About 82 GW worth of generation capacity is set to be added during FY11-FY15. The Twelfth Five Year Plan (2012-2017) includes additional 30,000 MW of hydro-electric power generation. India currently has 4.4 gigawatt (GW) of net electricity generation capacity using nuclear fuels across 20 reactors and aims to increase it up to 20 GW by 2020.
This can be achieved thanks to India's huge thorium reserves. Wind energy is the largest renewable energy source in India. The Jawaharlal Nehru National Solar Mission aims to generate 20,000 MW of solar power by 2022. India also has large reserves of coal. India's proven natural gas reserves measure about 1,074 billion cubic meters.
The growth in power generation in India during April to December, 2012 was 4.55 per cent, as compared to about 9.33 per cent during April to December, 2011. In the thermal category, the growth in power generation from coal, lignite, and gas-based stations was of the order of 13.90 per cent, 19.81 per cent, and (-) 25.49 per cent respectively.

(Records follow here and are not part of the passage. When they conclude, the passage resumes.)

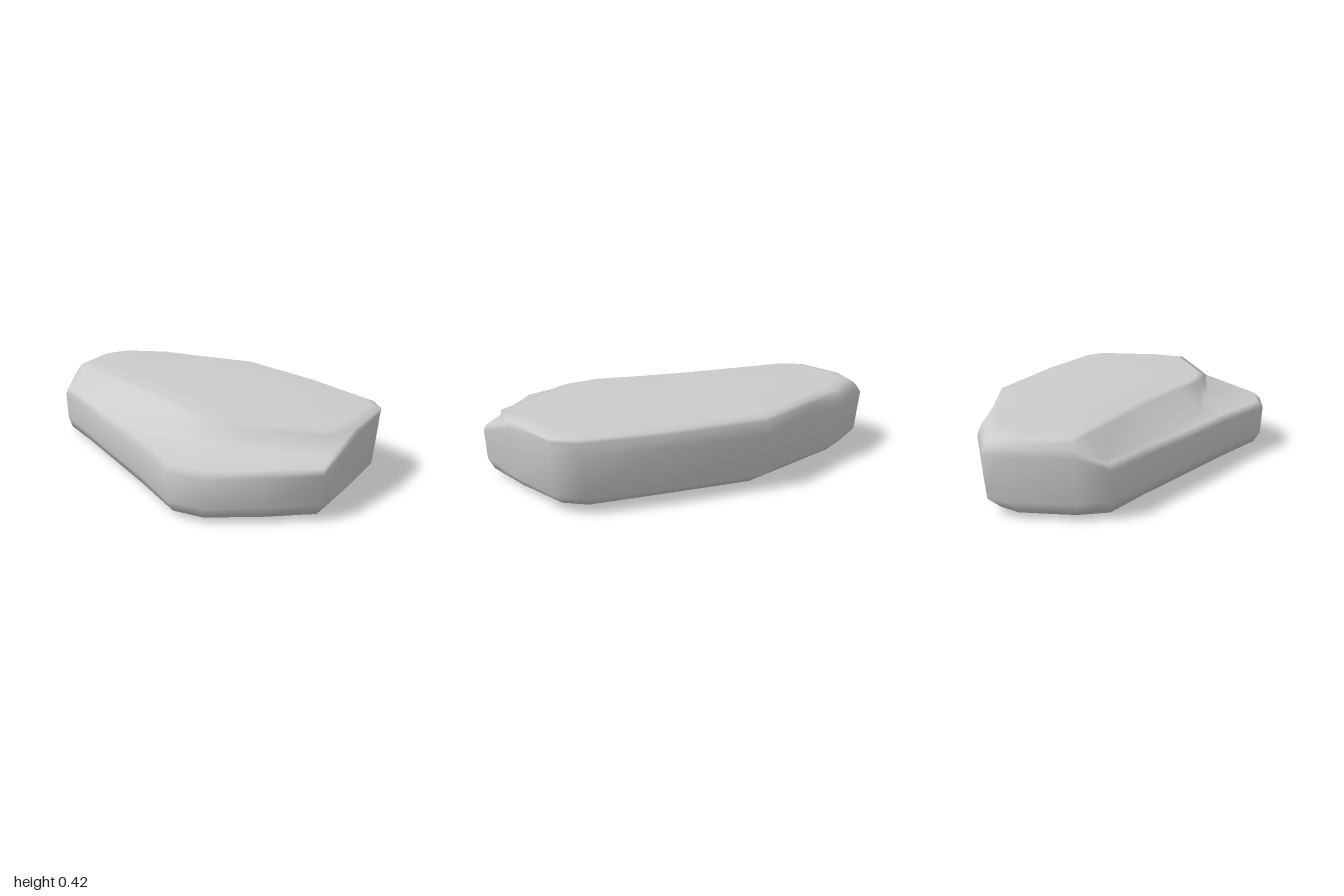
import * as THREE from 'three';

// One row per column round the rock, from its right side past the front:
// base x,z | widest x,z | plateau edge x,z | share of the shelf width that stays low (0 = plain wall)
const COLUMNS = [
  [-0.97, -0.22, -1.00, -0.22, -0.95, -0.24, 0],
  [-0.93, -0.06, -0.96, -0.05, -0.89, -0.17, 0.35],
  [-0.70, 0.08, -0.73, 0.10, -0.63, -0.05, 0.35],
  [-0.40, 0.28, -0.43, 0.31, -0.28, 0.11, 0.4],
  [-0.07, 0.50, -0.09, 0.53, 0.02, 0.27, 0.55],
  [0.24, 0.72, 0.22, 0.765, 0.22, 0.39, 0.92],
  [0.41, 0.72, 0.43, 0.765, 0.40, 0.43, 0.97],
  [0.66, 0.58, 0.68, 0.61, 0.66, 0.36, 0.95],
  [0.89, 0.42, 0.925, 0.45, 0.91, 0.29, 0.9],
  [0.91, 0.12, 0.975, 0.13, 0.97, 0.12, 0],
  [0.90, -0.20, 0.99, -0.22, 0.995, -0.24, 0],
  [0.82, -0.31, 0.91, -0.36, 0.92, -0.345, 0],
  [0.48, -0.46, 0.54, -0.55, 0.52, -0.55, 0],
  [0.02, -0.66, 0.01, -0.77, 0.00, -0.75, 0],
  [-0.40, -0.66, -0.40, -0.74, -0.40, -0.72, 0],
  [-0.66, -0.66, -0.66, -0.75, -0.64, -0.71, 0],
  [-0.88, -0.60, -0.95, -0.67, -0.88, -0.62, 0],
  [-0.95, -0.50, -0.99, -0.55, -0.95, -0.50, 0],
];

const lerp = THREE.MathUtils.lerp;
const mix = (a, b, t) => [lerp(a[0], b[0], t), lerp(a[1], b[1], t)];

// Profile of one column, from the underside up to the plateau
function columnProfile([bx, bz, ox, oz, tx, tz, shelf]) {
  const base = [bx, bz], outer = [ox, oz], top = [tx, tz], middle = [0.05, -0.2];
  const low = shelf > 0;
  const at = ([x, z], y) => [x, y, z];
  return [
    at(mix(base, [-0.2, -0.3], 0.5), 0.015),
    at(base, 0.03),
    at(mix(base, outer, 0.75), 0.09),
    at(outer, low ? 0.25 : 0.32),
    at(mix(outer, top, low ? 0.1 : 0.3), low ? 0.283 : 0.36),
    at(mix(outer, top, low ? shelf : 0.6), low ? 0.295 : 0.385),
    at(top, 0.402),
    at(mix(top, middle, 0.07), 0.418),
    at(mix(top, middle, 0.5), 0.419),
  ];
}

function rockGeometry() {
  const profiles = COLUMNS.map(columnProfile);
  const n = profiles.length, rings = profiles[0].length;
  const positions = [], index = [];
  for (let j = 0; j < rings; j++) for (const p of profiles) positions.push(...p[j]);

  // Skin between neighbouring rings
  for (let j = 0; j < rings - 1; j++) {
    for (let i = 0; i < n; i++) {
      const k = (i + 1) % n;
      const a = j * n + i, b = j * n + k, c = b + n, d = a + n;
      index.push(a, b, c, a, c, d);
    }
  }

  // Underside and plateau caps
  const under = rings * n, over = under + 1;
  positions.push(-0.3, 0, -0.45, 0.05, 0.419, -0.2);
  const last = (rings - 1) * n;
  for (let i = 0; i < n; i++) {
    const k = (i + 1) % n;
    index.push(under, k, i, last + i, last + k, over);
  }

  const geometry = new THREE.BufferGeometry();
  geometry.setAttribute('position', new THREE.Float32BufferAttribute(positions, 3));
  geometry.setIndex(index);
  geometry.computeVertexNormals();
  return geometry;
}

export function createModel() {
  const group = new THREE.Group();
  group.name = 'flatRock';
  const rock = new THREE.Mesh(rockGeometry(), new THREE.MeshStandardMaterial({ color: 0xcccccc }));
  rock.name = 'steppedStone';
  group.add(rock);
  return group;
}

The overall plant load factor (PLF), a measure of efficiency of thermal power stations, during April to December 2012 declined to 69.63 per cent as compared to the PLF of 71.94 per cent achieved during April to December 2011.